== Segment start ==

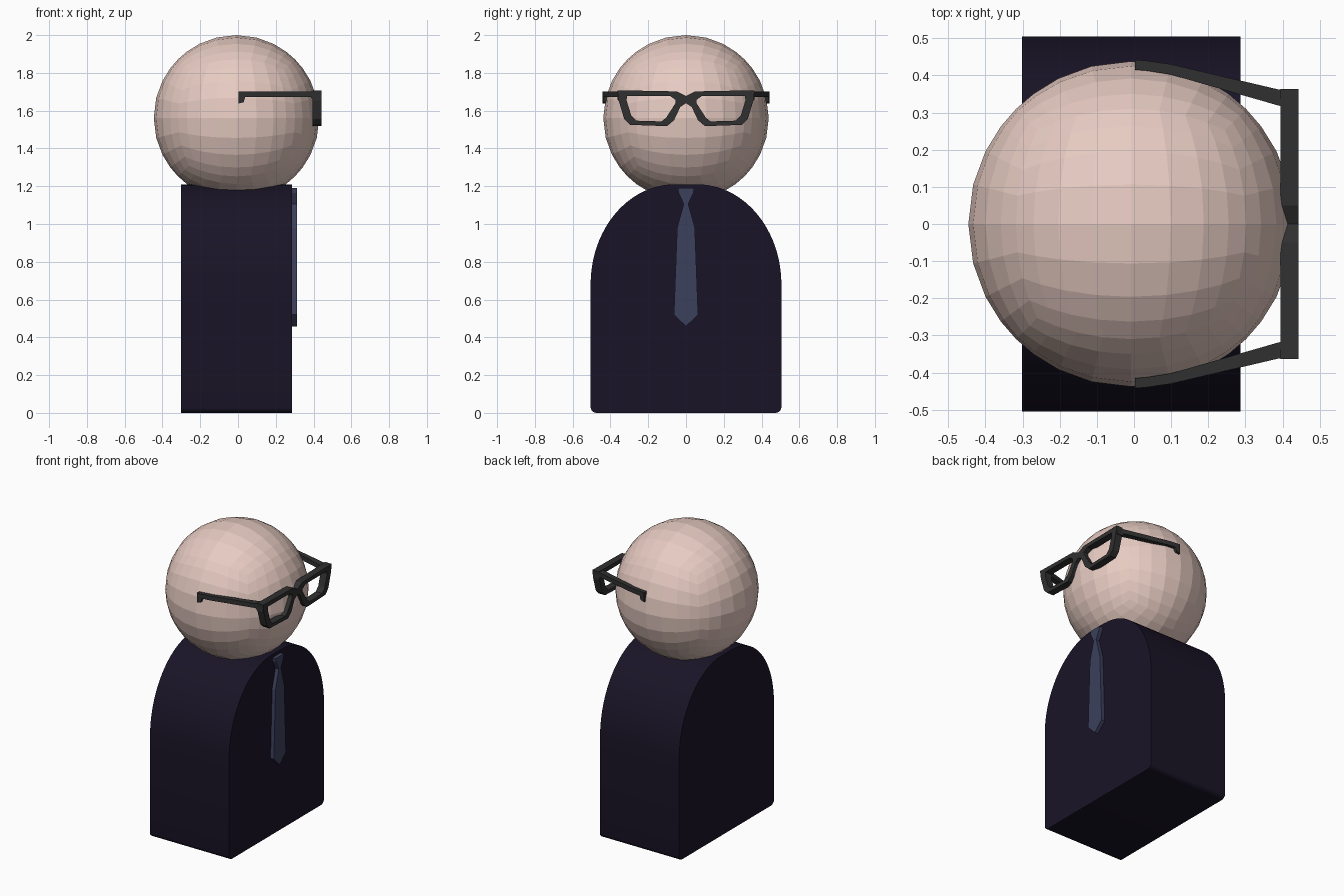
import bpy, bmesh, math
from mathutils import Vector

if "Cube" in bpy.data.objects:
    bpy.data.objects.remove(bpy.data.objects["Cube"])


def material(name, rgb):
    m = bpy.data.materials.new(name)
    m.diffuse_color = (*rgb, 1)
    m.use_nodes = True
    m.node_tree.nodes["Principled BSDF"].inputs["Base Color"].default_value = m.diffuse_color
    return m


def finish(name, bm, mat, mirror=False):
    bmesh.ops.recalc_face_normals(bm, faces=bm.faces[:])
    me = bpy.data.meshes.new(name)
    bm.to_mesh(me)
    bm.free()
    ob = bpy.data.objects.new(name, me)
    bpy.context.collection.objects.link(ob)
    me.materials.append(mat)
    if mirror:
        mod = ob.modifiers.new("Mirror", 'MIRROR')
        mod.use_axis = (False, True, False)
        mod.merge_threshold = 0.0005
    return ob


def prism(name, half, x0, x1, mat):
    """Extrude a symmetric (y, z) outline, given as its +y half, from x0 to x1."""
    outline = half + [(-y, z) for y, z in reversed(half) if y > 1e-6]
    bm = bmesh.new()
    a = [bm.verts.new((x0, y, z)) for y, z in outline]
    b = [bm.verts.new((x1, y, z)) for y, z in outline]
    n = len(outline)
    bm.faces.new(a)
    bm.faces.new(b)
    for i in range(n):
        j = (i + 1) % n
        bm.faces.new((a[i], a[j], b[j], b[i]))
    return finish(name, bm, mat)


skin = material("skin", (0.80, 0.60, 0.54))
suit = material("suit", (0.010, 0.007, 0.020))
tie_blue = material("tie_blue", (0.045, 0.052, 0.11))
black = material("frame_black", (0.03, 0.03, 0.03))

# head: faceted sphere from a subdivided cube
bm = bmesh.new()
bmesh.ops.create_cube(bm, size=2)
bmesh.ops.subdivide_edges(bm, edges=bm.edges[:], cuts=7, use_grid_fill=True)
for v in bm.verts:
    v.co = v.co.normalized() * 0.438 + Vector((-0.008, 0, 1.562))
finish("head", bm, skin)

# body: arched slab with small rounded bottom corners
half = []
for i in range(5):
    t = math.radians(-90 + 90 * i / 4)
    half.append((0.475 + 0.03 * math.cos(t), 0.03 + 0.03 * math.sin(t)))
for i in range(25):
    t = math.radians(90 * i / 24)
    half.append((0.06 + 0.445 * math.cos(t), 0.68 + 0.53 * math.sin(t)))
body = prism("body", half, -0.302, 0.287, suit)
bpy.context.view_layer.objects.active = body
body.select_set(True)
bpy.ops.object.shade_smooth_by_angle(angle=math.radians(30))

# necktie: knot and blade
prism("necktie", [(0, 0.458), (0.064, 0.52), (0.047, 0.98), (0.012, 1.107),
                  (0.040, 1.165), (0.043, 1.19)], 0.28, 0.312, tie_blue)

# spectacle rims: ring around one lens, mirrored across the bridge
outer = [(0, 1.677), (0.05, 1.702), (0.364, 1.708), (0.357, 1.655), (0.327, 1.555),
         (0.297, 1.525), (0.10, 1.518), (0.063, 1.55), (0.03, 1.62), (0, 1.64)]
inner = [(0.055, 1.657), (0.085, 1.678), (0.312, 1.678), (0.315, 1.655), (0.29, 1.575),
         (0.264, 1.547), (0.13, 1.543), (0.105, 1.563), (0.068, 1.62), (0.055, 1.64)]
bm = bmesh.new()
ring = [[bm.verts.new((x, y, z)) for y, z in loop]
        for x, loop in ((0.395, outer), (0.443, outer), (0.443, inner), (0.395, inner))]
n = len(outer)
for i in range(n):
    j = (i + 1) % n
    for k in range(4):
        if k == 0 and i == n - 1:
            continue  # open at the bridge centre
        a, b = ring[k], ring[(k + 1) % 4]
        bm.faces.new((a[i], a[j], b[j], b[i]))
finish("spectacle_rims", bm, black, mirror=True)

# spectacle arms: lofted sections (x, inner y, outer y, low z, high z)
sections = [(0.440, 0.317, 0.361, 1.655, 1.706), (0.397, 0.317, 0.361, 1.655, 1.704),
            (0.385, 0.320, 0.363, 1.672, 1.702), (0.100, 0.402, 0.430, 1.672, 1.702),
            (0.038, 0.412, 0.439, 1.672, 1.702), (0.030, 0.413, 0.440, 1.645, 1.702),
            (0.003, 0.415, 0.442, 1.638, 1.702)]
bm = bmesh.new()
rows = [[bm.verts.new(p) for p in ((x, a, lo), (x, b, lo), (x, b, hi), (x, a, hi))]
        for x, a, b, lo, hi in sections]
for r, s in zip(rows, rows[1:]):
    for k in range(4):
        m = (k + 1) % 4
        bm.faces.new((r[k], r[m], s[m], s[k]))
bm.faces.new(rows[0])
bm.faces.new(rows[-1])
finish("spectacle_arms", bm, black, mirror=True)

== Segment end ==
== Segment start ==

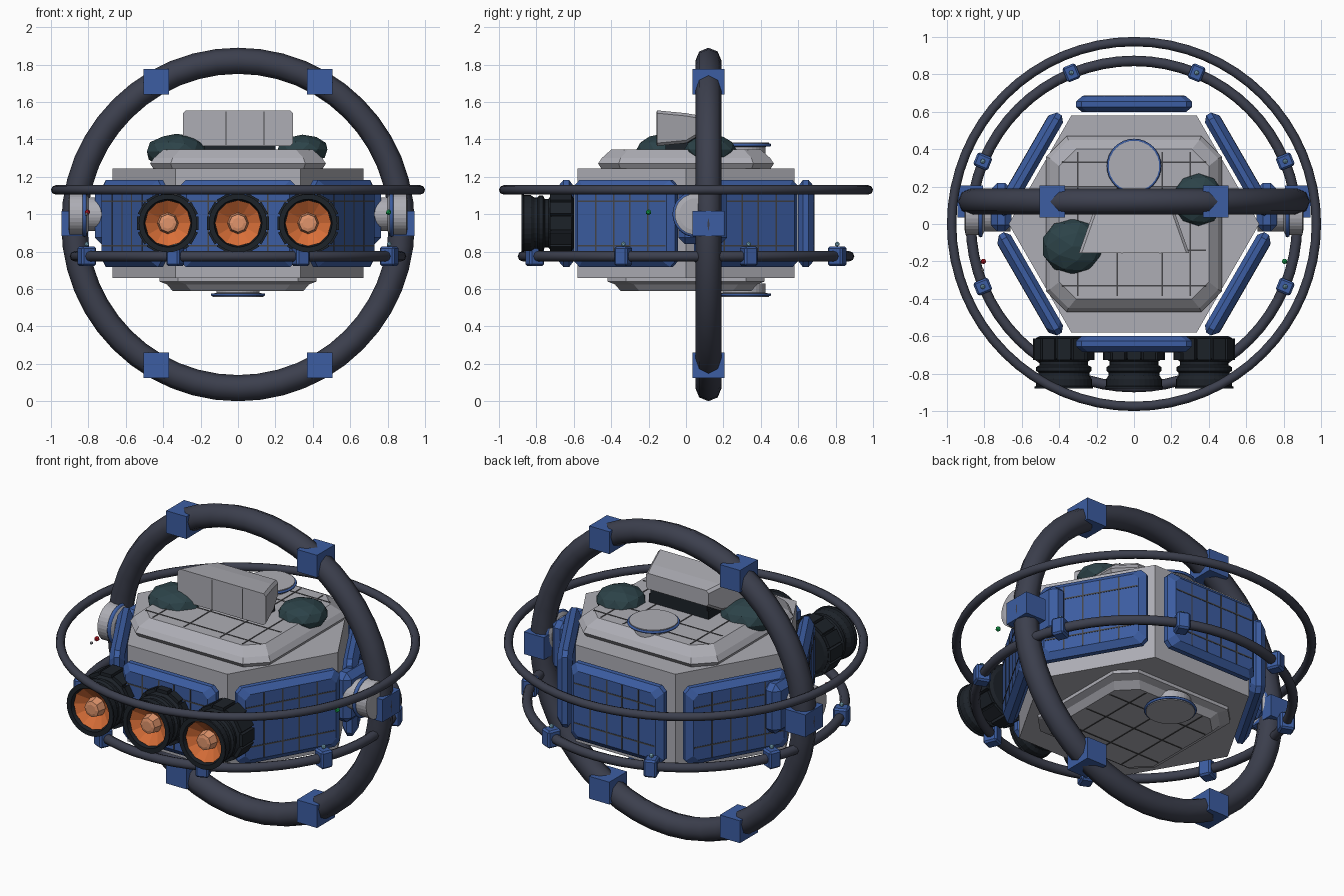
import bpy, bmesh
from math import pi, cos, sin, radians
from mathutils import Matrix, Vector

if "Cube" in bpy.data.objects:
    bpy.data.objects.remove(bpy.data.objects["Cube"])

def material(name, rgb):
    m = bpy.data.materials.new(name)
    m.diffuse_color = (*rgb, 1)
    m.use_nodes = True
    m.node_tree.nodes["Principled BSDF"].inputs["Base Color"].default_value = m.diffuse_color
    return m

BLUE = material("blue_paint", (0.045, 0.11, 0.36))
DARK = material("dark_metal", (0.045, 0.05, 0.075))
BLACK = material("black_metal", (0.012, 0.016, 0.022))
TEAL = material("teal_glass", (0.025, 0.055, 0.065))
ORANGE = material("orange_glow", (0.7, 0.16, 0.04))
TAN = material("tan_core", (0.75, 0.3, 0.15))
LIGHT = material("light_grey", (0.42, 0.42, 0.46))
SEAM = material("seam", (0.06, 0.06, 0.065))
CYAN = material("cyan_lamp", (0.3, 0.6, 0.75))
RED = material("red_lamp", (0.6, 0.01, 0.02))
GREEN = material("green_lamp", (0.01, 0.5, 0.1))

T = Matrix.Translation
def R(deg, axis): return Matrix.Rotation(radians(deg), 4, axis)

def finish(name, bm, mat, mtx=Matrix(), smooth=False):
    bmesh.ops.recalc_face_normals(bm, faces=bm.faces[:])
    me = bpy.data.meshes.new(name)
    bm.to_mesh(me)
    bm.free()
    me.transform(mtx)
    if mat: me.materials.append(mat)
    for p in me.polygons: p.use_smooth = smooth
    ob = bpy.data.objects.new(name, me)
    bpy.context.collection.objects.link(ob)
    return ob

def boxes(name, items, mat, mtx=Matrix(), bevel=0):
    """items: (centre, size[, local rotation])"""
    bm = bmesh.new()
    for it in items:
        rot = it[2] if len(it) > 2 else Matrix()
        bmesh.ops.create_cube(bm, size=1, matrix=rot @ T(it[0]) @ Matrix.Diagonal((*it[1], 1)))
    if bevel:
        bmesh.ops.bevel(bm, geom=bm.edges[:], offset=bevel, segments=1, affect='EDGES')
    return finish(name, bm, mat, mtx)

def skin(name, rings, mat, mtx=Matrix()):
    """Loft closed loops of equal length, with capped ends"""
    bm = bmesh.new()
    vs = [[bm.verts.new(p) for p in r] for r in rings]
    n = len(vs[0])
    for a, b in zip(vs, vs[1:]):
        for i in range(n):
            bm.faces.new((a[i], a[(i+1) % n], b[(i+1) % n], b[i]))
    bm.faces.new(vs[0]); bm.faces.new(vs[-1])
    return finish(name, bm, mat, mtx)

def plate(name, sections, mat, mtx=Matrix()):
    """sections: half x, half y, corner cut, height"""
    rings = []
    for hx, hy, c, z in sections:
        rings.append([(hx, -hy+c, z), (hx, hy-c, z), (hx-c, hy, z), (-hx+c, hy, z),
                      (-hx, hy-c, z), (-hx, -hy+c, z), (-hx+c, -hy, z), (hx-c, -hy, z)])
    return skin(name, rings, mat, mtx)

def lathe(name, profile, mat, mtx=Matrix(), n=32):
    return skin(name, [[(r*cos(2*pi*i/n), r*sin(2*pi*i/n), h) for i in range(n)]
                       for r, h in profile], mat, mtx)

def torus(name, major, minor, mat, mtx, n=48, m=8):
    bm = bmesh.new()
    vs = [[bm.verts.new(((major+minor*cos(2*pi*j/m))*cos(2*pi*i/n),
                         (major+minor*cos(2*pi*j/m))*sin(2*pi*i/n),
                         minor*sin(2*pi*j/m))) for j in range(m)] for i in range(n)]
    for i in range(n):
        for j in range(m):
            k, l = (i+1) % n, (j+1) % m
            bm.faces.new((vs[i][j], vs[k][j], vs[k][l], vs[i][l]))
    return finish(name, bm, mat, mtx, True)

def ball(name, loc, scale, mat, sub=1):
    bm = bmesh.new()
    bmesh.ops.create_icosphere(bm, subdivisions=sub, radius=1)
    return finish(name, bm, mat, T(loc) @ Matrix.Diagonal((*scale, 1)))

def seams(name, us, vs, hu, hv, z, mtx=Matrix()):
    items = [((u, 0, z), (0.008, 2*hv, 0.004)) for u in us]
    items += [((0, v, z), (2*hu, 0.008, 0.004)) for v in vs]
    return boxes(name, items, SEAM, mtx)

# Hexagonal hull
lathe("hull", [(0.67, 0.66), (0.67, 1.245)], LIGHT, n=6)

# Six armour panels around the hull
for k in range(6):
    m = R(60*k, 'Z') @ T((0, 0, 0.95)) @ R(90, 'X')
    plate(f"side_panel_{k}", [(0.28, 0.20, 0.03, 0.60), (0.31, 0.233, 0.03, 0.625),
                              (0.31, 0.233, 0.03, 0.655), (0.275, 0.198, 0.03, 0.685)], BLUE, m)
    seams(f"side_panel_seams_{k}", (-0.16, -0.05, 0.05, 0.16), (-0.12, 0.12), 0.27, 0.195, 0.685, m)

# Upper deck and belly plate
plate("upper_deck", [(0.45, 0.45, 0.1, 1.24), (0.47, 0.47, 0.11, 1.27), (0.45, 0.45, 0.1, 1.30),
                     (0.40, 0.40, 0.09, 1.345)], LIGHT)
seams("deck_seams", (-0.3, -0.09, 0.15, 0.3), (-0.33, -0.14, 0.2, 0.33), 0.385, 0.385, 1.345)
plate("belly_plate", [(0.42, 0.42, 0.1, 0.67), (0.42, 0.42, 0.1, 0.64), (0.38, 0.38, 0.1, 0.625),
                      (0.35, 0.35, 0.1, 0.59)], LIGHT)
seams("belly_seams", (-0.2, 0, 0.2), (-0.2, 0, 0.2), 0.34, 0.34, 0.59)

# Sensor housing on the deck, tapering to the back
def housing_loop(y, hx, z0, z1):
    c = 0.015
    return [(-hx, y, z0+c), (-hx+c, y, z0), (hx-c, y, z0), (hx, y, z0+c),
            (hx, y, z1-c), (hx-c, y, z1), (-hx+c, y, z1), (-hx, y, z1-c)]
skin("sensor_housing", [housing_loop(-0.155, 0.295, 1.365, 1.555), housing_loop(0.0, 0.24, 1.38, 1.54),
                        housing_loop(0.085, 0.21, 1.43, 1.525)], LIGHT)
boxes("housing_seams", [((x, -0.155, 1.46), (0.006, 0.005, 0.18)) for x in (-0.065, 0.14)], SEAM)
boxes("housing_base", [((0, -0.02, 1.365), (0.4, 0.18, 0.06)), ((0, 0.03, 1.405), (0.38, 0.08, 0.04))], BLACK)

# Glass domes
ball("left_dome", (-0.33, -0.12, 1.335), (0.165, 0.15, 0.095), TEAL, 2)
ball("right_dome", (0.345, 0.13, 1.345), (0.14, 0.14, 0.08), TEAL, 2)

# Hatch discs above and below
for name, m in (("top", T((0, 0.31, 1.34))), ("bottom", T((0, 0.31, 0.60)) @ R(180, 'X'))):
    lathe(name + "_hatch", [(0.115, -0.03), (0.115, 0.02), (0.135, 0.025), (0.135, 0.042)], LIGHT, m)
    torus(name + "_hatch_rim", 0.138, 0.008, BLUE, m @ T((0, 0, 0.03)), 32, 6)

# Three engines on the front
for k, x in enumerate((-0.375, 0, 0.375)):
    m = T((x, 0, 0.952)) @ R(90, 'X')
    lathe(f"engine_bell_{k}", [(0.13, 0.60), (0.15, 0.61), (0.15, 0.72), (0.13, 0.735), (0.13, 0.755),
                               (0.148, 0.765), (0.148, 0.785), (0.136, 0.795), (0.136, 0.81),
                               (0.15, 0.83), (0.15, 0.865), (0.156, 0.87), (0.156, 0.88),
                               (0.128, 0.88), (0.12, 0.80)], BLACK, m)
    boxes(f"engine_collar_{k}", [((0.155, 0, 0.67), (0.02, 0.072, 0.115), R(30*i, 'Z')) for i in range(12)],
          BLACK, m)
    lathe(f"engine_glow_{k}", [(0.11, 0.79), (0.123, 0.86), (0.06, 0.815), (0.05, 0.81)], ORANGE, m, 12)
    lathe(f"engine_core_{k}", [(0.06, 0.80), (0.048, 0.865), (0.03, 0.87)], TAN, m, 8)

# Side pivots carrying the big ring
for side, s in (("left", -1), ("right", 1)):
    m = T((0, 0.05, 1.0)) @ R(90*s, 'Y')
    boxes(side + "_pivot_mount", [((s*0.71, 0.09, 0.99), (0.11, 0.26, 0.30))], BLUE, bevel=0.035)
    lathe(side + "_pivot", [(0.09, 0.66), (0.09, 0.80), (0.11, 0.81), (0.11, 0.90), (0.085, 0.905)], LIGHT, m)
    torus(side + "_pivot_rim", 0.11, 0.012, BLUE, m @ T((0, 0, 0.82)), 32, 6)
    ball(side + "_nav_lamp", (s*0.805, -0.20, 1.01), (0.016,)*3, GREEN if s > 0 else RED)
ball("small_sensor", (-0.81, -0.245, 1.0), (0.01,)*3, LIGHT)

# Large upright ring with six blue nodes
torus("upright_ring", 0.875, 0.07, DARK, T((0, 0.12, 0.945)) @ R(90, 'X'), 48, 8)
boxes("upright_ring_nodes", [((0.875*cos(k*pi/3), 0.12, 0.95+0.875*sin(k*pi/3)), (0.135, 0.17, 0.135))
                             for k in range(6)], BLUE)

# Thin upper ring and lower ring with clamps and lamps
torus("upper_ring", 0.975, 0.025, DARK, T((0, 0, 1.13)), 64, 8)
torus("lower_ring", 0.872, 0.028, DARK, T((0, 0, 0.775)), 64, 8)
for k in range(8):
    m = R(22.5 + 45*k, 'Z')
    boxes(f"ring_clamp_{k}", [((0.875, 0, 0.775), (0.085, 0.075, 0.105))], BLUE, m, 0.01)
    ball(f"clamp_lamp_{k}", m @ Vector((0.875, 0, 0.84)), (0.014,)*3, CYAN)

== Segment end ==

**How to complete this task:**
Where the listing above has a line with "half.append((0.475 + 0.03", start there, and output every line exactly through the line with "ring = [[bm.verts.new((x, y, z))", which is also included.

**Problem solution:**
    half.append((0.475 + 0.03 * math.cos(t), 0.03 + 0.03 * math.sin(t)))
for i in range(25):
    t = math.radians(90 * i / 24)
    half.append((0.06 + 0.445 * math.cos(t), 0.68 + 0.53 * math.sin(t)))
body = prism("body", half, -0.302, 0.287, suit)
bpy.context.view_layer.objects.active = body
body.select_set(True)
bpy.ops.object.shade_smooth_by_angle(angle=math.radians(30))

# necktie: knot and blade
prism("necktie", [(0, 0.458), (0.064, 0.52), (0.047, 0.98), (0.012, 1.107),
                  (0.040, 1.165), (0.043, 1.19)], 0.28, 0.312, tie_blue)

# spectacle rims: ring around one lens, mirrored across the bridge
outer = [(0, 1.677), (0.05, 1.702), (0.364, 1.708), (0.357, 1.655), (0.327, 1.555),
         (0.297, 1.525), (0.10, 1.518), (0.063, 1.55), (0.03, 1.62), (0, 1.64)]
inner = [(0.055, 1.657), (0.085, 1.678), (0.312, 1.678), (0.315, 1.655), (0.29, 1.575),
         (0.264, 1.547), (0.13, 1.543), (0.105, 1.563), (0.068, 1.62), (0.055, 1.64)]
bm = bmesh.new()
ring = [[bm.verts.new((x, y, z)) for y, z in loop]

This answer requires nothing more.